Intracanopy variation in leaf morphology and physiology in dominant shrubs of Florida's xeric uplands
The variation in morphological traits and photosynthetic potentials associated with light conditions in the canopy can determine whole-plant function. However, leaf structure-function relationships are poorly studied in ecosystems experiencing nominal light attenuation. We examined morphological leaf traits (area, specific leaf area, thickness, revoluteness, length-width) and photosynthetic traits estimated from rapid light curves (PAR(sat), ETR(max), light harvesting efficiency alpha) in seven shrub species in two xeric upland ecosystems of Florida: rosemary scrub and sandhill. Across species and ecosystem types, shade leaves had greater specific leaf area, were thinner, and less revolute than sun leaves. Surprisingly, shade leaves had smaller areas than suit leaves. Three out of six species showed a tight relationship between morphological and photosynthetic traits. Species common to both sandhill and rosemary scrub ecosystems showed similar photosynthetic traits but greater sclerophylly in the scrub ecosystem. Overall, greater leaf thickness and greater leaf area of upper canopy leaves yielded higher photosynthetic capacities and saturation at higher photon flux densities compared with lower canopy leaves. Our results suggest that variation in leaf morphological traits governed by patterns in light availability have functional significance; however, ecosystem properties such as nutrient availability might also impact light-driven structure-function relationships.
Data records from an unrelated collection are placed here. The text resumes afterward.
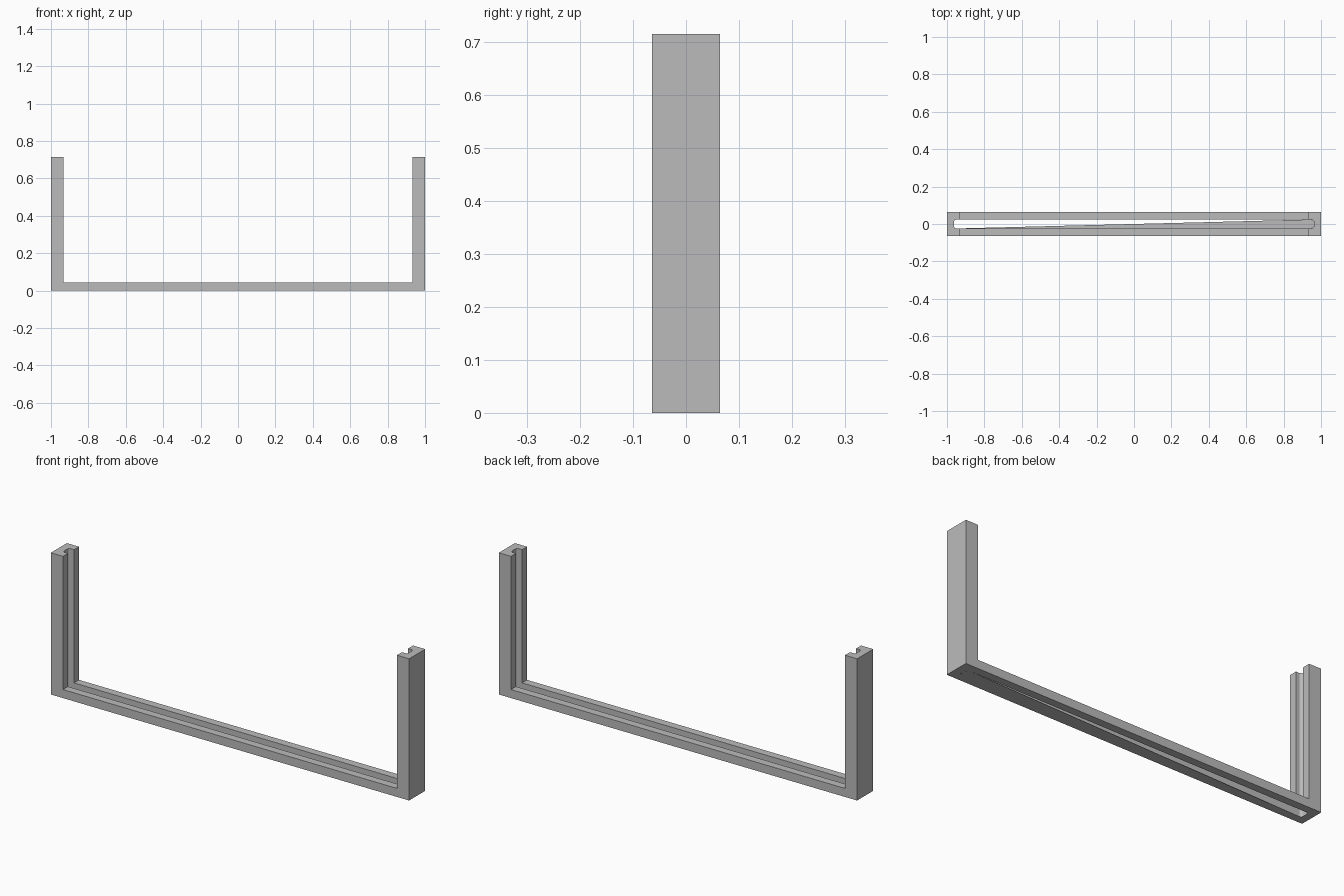
import bpy
import bmesh
from math import cos, sin, pi
from mathutils import Vector

if "Cube" in bpy.data.objects:
    bpy.data.objects.remove(bpy.data.objects["Cube"], do_unlink=True)

HALF_L, HALF_D, HEIGHT = 1.0, 0.064, 0.715
LEG_IN, BAR_TOP = 0.932, 0.043
SLOT_X, SLOT_Y, ROUND = 0.962, 0.024, 0.012

grey = bpy.data.materials.new("plain grey")
grey.use_nodes = True
colour = (0.5, 0.5, 0.5, 1.0)
grey.diffuse_color = colour
grey.node_tree.nodes["Principled BSDF"].inputs["Base Color"].default_value = colour


def extrude_outline(name, points, offset):
    """Solid made by sweeping a closed outline along an offset."""
    bm = bmesh.new()
    face = bm.faces.new([bm.verts.new(p) for p in points])
    if any(offset):
        swept = bmesh.ops.extrude_face_region(bm, geom=[face], use_keep_orig=True)
        moved = [g for g in swept["geom"] if isinstance(g, bmesh.types.BMVert)]
        bmesh.ops.translate(bm, verts=moved, vec=Vector(offset))
        bmesh.ops.recalc_face_normals(bm, faces=bm.faces)
    mesh = bpy.data.meshes.new(name)
    bm.to_mesh(mesh)
    bm.free()
    mesh.materials.append(grey)
    obj = bpy.data.objects.new(name, mesh)
    bpy.context.collection.objects.link(obj)
    return obj


# U-shaped frame: two legs and a bottom bar
half = [(HALF_L, 0), (HALF_L, HEIGHT), (LEG_IN, HEIGHT), (LEG_IN, BAR_TOP)]
outline = half + [(-x, z) for x, z in reversed(half)]
frame = extrude_outline("u_frame", [(x, -HALF_D, z) for x, z in outline],
                        (0, 2 * HALF_D, 0))

# Rounded cutter for the leg grooves and the slot in the bar
ring = []
for quarter, (sx, sy) in enumerate([(1, 1), (-1, 1), (-1, -1), (1, -1)]):
    for step in range(5):
        a = (quarter + step / 4) * pi / 2
        ring.append((sx * (SLOT_X - ROUND) + ROUND * cos(a),
                     sy * (SLOT_Y - ROUND) + ROUND * sin(a), -0.1))
cutter = extrude_outline("slot_cutter", ring, (0, 0, 1))
cutter.hide_render = True

cut = frame.modifiers.new("slot", "BOOLEAN")
cut.operation = "DIFFERENCE"
cut.solver = "EXACT"
cut.object = cutter
bpy.context.view_layer.objects.active = frame
bpy.ops.object.modifier_apply(modifier=cut.name)
bpy.data.objects.remove(cutter, do_unlink=True)

# Thin diagonal web closing one half of the slot underneath
extrude_outline("slot_web", [(-SLOT_X + ROUND, -SLOT_Y, 0),
                             (SLOT_X - ROUND, SLOT_Y, 0),
                             (SLOT_X, SLOT_Y - ROUND, 0),
                             (SLOT_X, -SLOT_Y + ROUND, 0),
                             (SLOT_X - ROUND, -SLOT_Y, 0)], (0, 0, 0.001))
"Intracanopy variation in leaf morphology and physiology in dominant shrubs of Florida's xeric uplands" (2009). Faculty Bibliography 2000s. 2181.